▶ Aim of the exercise: Reproduce all of the records word for word, omitting the pictures.

━━━━

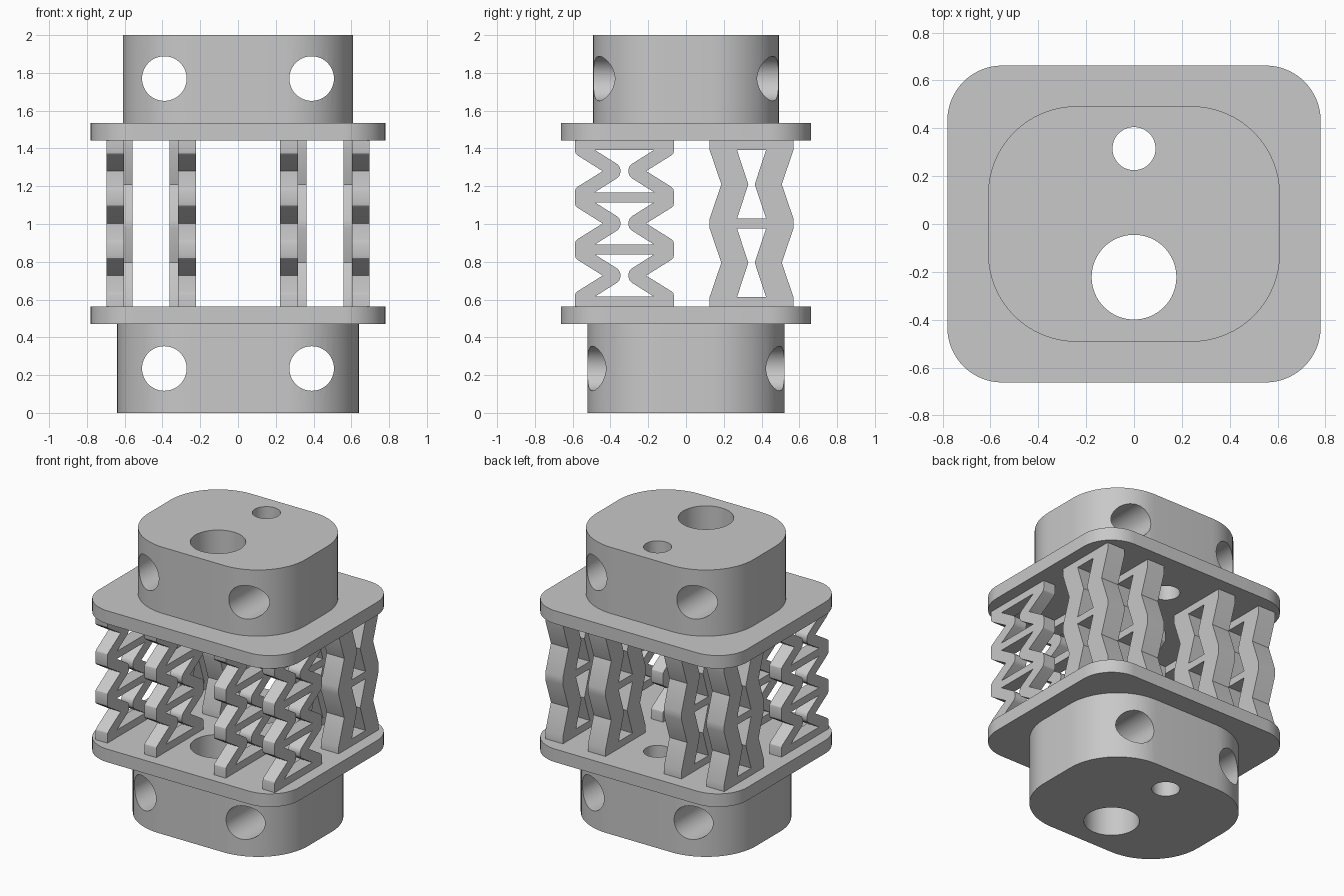
import bpy, bmesh, math
from mathutils import Matrix

cube = bpy.data.objects.get("Cube")
if cube:
    bpy.data.objects.remove(cube, do_unlink=True)

grey = bpy.data.materials.new("plain_grey")
grey.use_nodes = True
GREY = (0.58, 0.58, 0.58, 1)
grey.diffuse_color = GREY
grey.node_tree.nodes["Principled BSDF"].inputs["Base Color"].default_value = GREY


def link(name, mesh):
    obj = bpy.data.objects.new(name, mesh)
    bpy.context.collection.objects.link(obj)
    return obj


def extruded(name, outlines, thickness, matrix):
    """Extrude flat outlines (the first is the rim, the rest are holes)."""
    curve = bpy.data.curves.new(name, "CURVE")
    curve.dimensions = "2D"
    curve.fill_mode = "BOTH"
    curve.extrude = thickness / 2
    for points in outlines:
        spline = curve.splines.new("POLY")
        spline.points.add(len(points) - 1)
        for p, (x, y) in zip(spline.points, points):
            p.co = (x, y, 0, 1)
        spline.use_cyclic_u = True
    source = link(name + "_outline", curve)
    deps = bpy.context.evaluated_depsgraph_get()
    mesh = bpy.data.meshes.new_from_object(source.evaluated_get(deps))
    bpy.data.objects.remove(source, do_unlink=True)
    bm = bmesh.new()
    bm.from_mesh(mesh)
    bmesh.ops.remove_doubles(bm, verts=bm.verts, dist=1e-5)
    bmesh.ops.recalc_face_normals(bm, faces=bm.faces)
    bm.transform(matrix)
    bm.to_mesh(mesh)
    bm.free()
    mesh.materials.clear()
    mesh.materials.append(grey)
    return link(name, mesh)


def arc(cx, cy, r, start, end, steps):
    angles = [math.radians(start + (end - start) * i / steps) for i in range(steps + 1)]
    return [(cx + r * math.cos(a), cy + r * math.sin(a)) for a in angles]


def rounded_rect(hx, hy, r):
    points = []
    for i, (sx, sy) in enumerate([(1, 1), (-1, 1), (-1, -1), (1, -1)]):
        points += arc(sx * (hx - r), sy * (hy - r), r, 90 * i, 90 * i + 90, 16)
    return points


def smooth(obj):
    bpy.ops.object.select_all(action="DESELECT")
    obj.select_set(True)
    bpy.context.view_layer.objects.active = obj
    bpy.ops.object.shade_smooth_by_angle(angle=math.radians(25))


# Two vertical bores run through every block and plate
bores = [arc(0, -0.222, 0.177, 0, 360, 64)[:-1], arc(0, 0.315, 0.09, 0, 360, 48)[:-1]]


def slab(name, hx, hy, r, z0, z1):
    return extruded(name, [rounded_rect(hx, hy, r)] + bores, z1 - z0,
                    Matrix.Translation((0, 0, (z0 + z1) / 2)))


def drill(block, z):
    """Cut the two cross holes that run front to back."""
    bm = bmesh.new()
    for x in (-0.39, 0.39):
        place = Matrix.Translation((x, 0, z)) @ Matrix.Rotation(math.pi / 2, 4, "X")
        bmesh.ops.create_cone(bm, cap_ends=True, segments=64, radius1=0.118,
                              radius2=0.118, depth=2, matrix=place)
    mesh = bpy.data.meshes.new("drill")
    bm.to_mesh(mesh)
    bm.free()
    mesh.materials.append(grey)
    cutter = link("drill", mesh)
    cutter.hide_render = True
    mod = block.modifiers.new("cross_holes", "BOOLEAN")
    mod.operation = "DIFFERENCE"
    mod.solver = "EXACT"
    mod.object = cutter
    bpy.context.view_layer.objects.active = block
    bpy.ops.object.modifier_apply(modifier=mod.name)
    bpy.data.objects.remove(cutter, do_unlink=True)


# Blocks and plates
lower_block = slab("lower_block", 0.64, 0.522, 0.39, 0, 0.471)
upper_block = slab("upper_block", 0.61, 0.492, 0.37, 1.535, 2)
drill(lower_block, 0.235)
drill(upper_block, 1.77)
smooth(lower_block)
smooth(upper_block)
smooth(slab("lower_plate", 0.78, 0.662, 0.23, 0.471, 0.563))
smooth(slab("upper_plate", 0.78, 0.662, 0.23, 1.443, 1.535))


def full_side(half, centres):
    """Mirror each quarter profile about its waist and stack it, top to bottom."""
    side = []
    for z in centres:
        side += [(w, z + d) for w, d in half]
        side += [(w, z - d) for w, d in reversed(half) if d > 0]
    return side


def closed(side, y):
    return [(y + w, z) for w, z in side] + [(y - w, z) for w, z in reversed(side)]


def spring(name, x, width, y, centres, outer, inner):
    w = outer[0][0]
    rim = [(w, 1.443)] + full_side(outer, centres) + [(w, 0.563)]
    outlines = [closed(rim, y)] + [closed(full_side(inner, [c]), y) for c in centres]
    # Outline x, y, depth become y, z, x
    turn = Matrix(((0, 0, 1, x), (1, 0, 0, 0), (0, 1, 0, 0), (0, 0, 0, 1)))
    smooth(extruded(name, outlines, width, turn))


# Slim three-stage springs at the front, broad two-stage springs at the back
front_outer = [(0.262, 0.108), (0.259, 0.094), (0.248, 0.083), (0.115, 0)]
front_inner = [(0.157, 0.112), (0.038, 0.037), (0.027, 0.025), (0.022, 0.01), (0.022, 0)]
back_outer = [(0.222, 0.182), (0.16, 0)]
back_inner = [(0.077, 0.182), (0.017, 0)]
for side, s in (("left", 1), ("right", -1)):
    for place, front_x, back_x in (("outer", 0.65, 0.627), ("inner", 0.27, 0.295)):
        spring(f"front_{side}_{place}_spring", s * front_x, 0.093, -0.326,
               (1.28, 1.003, 0.727), front_outer, front_inner)
        spring(f"back_{side}_{place}_spring", s * back_x, 0.137, 0.347,
               (1.21, 0.795), back_outer, back_inner)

━━━━

▶ Written response:
import bpy, bmesh, math
from mathutils import Matrix

cube = bpy.data.objects.get("Cube")
if cube:
    bpy.data.objects.remove(cube, do_unlink=True)

grey = bpy.data.materials.new("plain_grey")
grey.use_nodes = True
GREY = (0.58, 0.58, 0.58, 1)
grey.diffuse_color = GREY
grey.node_tree.nodes["Principled BSDF"].inputs["Base Color"].default_value = GREY


def link(name, mesh):
    obj = bpy.data.objects.new(name, mesh)
    bpy.context.collection.objects.link(obj)
    return obj


def extruded(name, outlines, thickness, matrix):
    """Extrude flat outlines (the first is the rim, the rest are holes)."""
    curve = bpy.data.curves.new(name, "CURVE")
    curve.dimensions = "2D"
    curve.fill_mode = "BOTH"
    curve.extrude = thickness / 2
    for points in outlines:
        spline = curve.splines.new("POLY")
        spline.points.add(len(points) - 1)
        for p, (x, y) in zip(spline.points, points):
            p.co = (x, y, 0, 1)
        spline.use_cyclic_u = True
    source = link(name + "_outline", curve)
    deps = bpy.context.evaluated_depsgraph_get()
    mesh = bpy.data.meshes.new_from_object(source.evaluated_get(deps))
    bpy.data.objects.remove(source, do_unlink=True)
    bm = bmesh.new()
    bm.from_mesh(mesh)
    bmesh.ops.remove_doubles(bm, verts=bm.verts, dist=1e-5)
    bmesh.ops.recalc_face_normals(bm, faces=bm.faces)
    bm.transform(matrix)
    bm.to_mesh(mesh)
    bm.free()
    mesh.materials.clear()
    mesh.materials.append(grey)
    return link(name, mesh)


def arc(cx, cy, r, start, end, steps):
    angles = [math.radians(start + (end - start) * i / steps) for i in range(steps + 1)]
    return [(cx + r * math.cos(a), cy + r * math.sin(a)) for a in angles]


def rounded_rect(hx, hy, r):
    points = []
    for i, (sx, sy) in enumerate([(1, 1), (-1, 1), (-1, -1), (1, -1)]):
        points += arc(sx * (hx - r), sy * (hy - r), r, 90 * i, 90 * i + 90, 16)
    return points


def smooth(obj):
    bpy.ops.object.select_all(action="DESELECT")
    obj.select_set(True)
    bpy.context.view_layer.objects.active = obj
    bpy.ops.object.shade_smooth_by_angle(angle=math.radians(25))


# Two vertical bores run through every block and plate
bores = [arc(0, -0.222, 0.177, 0, 360, 64)[:-1], arc(0, 0.315, 0.09, 0, 360, 48)[:-1]]


def slab(name, hx, hy, r, z0, z1):
    return extruded(name, [rounded_rect(hx, hy, r)] + bores, z1 - z0,
                    Matrix.Translation((0, 0, (z0 + z1) / 2)))


def drill(block, z):
    """Cut the two cross holes that run front to back."""
    bm = bmesh.new()
    for x in (-0.39, 0.39):
        place = Matrix.Translation((x, 0, z)) @ Matrix.Rotation(math.pi / 2, 4, "X")
        bmesh.ops.create_cone(bm, cap_ends=True, segments=64, radius1=0.118,
                              radius2=0.118, depth=2, matrix=place)
    mesh = bpy.data.meshes.new("drill")
    bm.to_mesh(mesh)
    bm.free()
    mesh.materials.append(grey)
    cutter = link("drill", mesh)
    cutter.hide_render = True
    mod = block.modifiers.new("cross_holes", "BOOLEAN")
    mod.operation = "DIFFERENCE"
    mod.solver = "EXACT"
    mod.object = cutter
    bpy.context.view_layer.objects.active = block
    bpy.ops.object.modifier_apply(modifier=mod.name)
    bpy.data.objects.remove(cutter, do_unlink=True)


# Blocks and plates
lower_block = slab("lower_block", 0.64, 0.522, 0.39, 0, 0.471)
upper_block = slab("upper_block", 0.61, 0.492, 0.37, 1.535, 2)
drill(lower_block, 0.235)
drill(upper_block, 1.77)
smooth(lower_block)
smooth(upper_block)
smooth(slab("lower_plate", 0.78, 0.662, 0.23, 0.471, 0.563))
smooth(slab("upper_plate", 0.78, 0.662, 0.23, 1.443, 1.535))


def full_side(half, centres):
    """Mirror each quarter profile about its waist and stack it, top to bottom."""
    side = []
    for z in centres:
        side += [(w, z + d) for w, d in half]
        side += [(w, z - d) for w, d in reversed(half) if d > 0]
    return side


def closed(side, y):
    return [(y + w, z) for w, z in side] + [(y - w, z) for w, z in reversed(side)]


def spring(name, x, width, y, centres, outer, inner):
    w = outer[0][0]
    rim = [(w, 1.443)] + full_side(outer, centres) + [(w, 0.563)]
    outlines = [closed(rim, y)] + [closed(full_side(inner, [c]), y) for c in centres]
    # Outline x, y, depth become y, z, x
    turn = Matrix(((0, 0, 1, x), (1, 0, 0, 0), (0, 1, 0, 0), (0, 0, 0, 1)))
    smooth(extruded(name, outlines, width, turn))


# Slim three-stage springs at the front, broad two-stage springs at the back
front_outer = [(0.262, 0.108), (0.259, 0.094), (0.248, 0.083), (0.115, 0)]
front_inner = [(0.157, 0.112), (0.038, 0.037), (0.027, 0.025), (0.022, 0.01), (0.022, 0)]
back_outer = [(0.222, 0.182), (0.16, 0)]
back_inner = [(0.077, 0.182), (0.017, 0)]
for side, s in (("left", 1), ("right", -1)):
    for place, front_x, back_x in (("outer", 0.65, 0.627), ("inner", 0.27, 0.295)):
        spring(f"front_{side}_{place}_spring", s * front_x, 0.093, -0.326,
               (1.28, 1.003, 0.727), front_outer, front_inner)
        spring(f"back_{side}_{place}_spring", s * back_x, 0.137, 0.347,
               (1.21, 0.795), back_outer, back_inner)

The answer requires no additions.